▶ _What the task asks_
For the records that follow, work out how many lines include "rings" and give only that count.

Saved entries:
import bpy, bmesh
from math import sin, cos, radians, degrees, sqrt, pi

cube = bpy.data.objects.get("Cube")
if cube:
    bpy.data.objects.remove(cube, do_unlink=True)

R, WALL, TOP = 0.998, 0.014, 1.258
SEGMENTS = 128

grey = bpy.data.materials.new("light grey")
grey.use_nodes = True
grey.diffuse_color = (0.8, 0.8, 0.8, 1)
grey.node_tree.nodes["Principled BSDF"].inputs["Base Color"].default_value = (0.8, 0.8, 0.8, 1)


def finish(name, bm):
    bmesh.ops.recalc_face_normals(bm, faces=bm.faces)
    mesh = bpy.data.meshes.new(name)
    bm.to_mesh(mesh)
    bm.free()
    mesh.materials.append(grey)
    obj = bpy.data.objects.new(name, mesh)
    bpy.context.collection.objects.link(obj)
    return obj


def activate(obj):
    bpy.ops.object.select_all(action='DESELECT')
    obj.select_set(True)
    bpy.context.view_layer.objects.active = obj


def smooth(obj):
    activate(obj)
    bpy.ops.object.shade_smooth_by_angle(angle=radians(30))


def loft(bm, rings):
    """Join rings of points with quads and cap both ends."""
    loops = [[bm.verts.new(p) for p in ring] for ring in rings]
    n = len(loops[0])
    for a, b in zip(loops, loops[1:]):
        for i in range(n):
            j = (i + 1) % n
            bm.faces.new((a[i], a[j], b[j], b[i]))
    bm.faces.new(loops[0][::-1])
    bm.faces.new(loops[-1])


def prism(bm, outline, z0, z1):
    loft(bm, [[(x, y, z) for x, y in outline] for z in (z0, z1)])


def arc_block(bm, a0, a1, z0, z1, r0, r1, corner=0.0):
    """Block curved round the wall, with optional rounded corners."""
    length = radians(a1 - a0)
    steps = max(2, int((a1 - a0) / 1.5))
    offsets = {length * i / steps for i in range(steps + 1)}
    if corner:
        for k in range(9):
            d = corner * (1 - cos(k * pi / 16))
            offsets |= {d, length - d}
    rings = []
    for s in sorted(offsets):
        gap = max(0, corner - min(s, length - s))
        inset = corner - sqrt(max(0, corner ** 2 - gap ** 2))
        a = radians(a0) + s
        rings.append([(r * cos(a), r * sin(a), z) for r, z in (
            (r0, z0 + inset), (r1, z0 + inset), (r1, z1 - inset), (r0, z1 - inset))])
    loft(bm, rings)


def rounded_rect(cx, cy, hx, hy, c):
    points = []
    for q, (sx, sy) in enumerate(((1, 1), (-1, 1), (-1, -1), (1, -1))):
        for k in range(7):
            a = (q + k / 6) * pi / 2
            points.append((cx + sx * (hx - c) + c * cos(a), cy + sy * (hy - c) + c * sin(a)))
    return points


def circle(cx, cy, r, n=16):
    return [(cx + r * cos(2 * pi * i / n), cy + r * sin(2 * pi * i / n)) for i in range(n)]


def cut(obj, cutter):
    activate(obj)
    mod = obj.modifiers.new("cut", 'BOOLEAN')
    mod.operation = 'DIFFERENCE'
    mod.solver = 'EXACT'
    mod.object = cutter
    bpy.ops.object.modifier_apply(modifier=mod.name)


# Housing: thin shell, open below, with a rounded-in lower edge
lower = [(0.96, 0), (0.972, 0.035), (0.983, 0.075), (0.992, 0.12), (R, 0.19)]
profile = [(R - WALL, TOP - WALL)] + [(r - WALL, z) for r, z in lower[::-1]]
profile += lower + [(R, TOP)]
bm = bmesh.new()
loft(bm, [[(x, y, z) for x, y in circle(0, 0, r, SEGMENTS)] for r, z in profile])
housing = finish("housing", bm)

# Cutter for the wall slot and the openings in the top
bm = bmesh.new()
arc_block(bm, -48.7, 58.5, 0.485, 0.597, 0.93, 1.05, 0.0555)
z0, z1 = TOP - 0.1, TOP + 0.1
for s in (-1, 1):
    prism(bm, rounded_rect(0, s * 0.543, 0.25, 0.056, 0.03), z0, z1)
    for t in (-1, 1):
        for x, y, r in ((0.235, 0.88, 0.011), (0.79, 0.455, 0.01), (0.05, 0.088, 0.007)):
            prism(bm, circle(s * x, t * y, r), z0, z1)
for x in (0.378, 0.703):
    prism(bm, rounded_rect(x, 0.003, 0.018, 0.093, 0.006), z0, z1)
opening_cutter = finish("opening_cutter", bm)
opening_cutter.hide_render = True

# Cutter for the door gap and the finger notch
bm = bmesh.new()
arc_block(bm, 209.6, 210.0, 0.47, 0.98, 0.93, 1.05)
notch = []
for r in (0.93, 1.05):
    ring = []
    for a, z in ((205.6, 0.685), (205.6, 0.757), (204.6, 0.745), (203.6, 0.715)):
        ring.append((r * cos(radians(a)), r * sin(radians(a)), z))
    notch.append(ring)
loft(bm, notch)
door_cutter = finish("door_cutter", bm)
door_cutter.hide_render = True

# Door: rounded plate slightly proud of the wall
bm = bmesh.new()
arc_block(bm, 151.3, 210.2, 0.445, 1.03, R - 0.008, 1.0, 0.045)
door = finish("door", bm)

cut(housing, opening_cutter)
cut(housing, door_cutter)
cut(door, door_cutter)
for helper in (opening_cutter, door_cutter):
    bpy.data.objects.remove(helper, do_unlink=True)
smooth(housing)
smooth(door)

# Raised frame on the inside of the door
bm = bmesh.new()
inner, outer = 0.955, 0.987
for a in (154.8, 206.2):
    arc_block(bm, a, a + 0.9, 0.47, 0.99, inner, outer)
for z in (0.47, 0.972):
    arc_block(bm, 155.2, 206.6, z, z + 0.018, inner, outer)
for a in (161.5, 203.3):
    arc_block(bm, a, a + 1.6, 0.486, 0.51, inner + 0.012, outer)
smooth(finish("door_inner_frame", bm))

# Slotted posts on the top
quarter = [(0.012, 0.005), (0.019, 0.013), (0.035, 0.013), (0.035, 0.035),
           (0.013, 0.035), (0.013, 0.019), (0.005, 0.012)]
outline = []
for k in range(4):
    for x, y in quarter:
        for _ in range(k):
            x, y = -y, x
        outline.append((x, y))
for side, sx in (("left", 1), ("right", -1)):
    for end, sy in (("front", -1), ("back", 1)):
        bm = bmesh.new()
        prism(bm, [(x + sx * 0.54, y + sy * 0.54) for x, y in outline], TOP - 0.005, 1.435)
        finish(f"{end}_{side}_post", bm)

▶ _Answer box_
6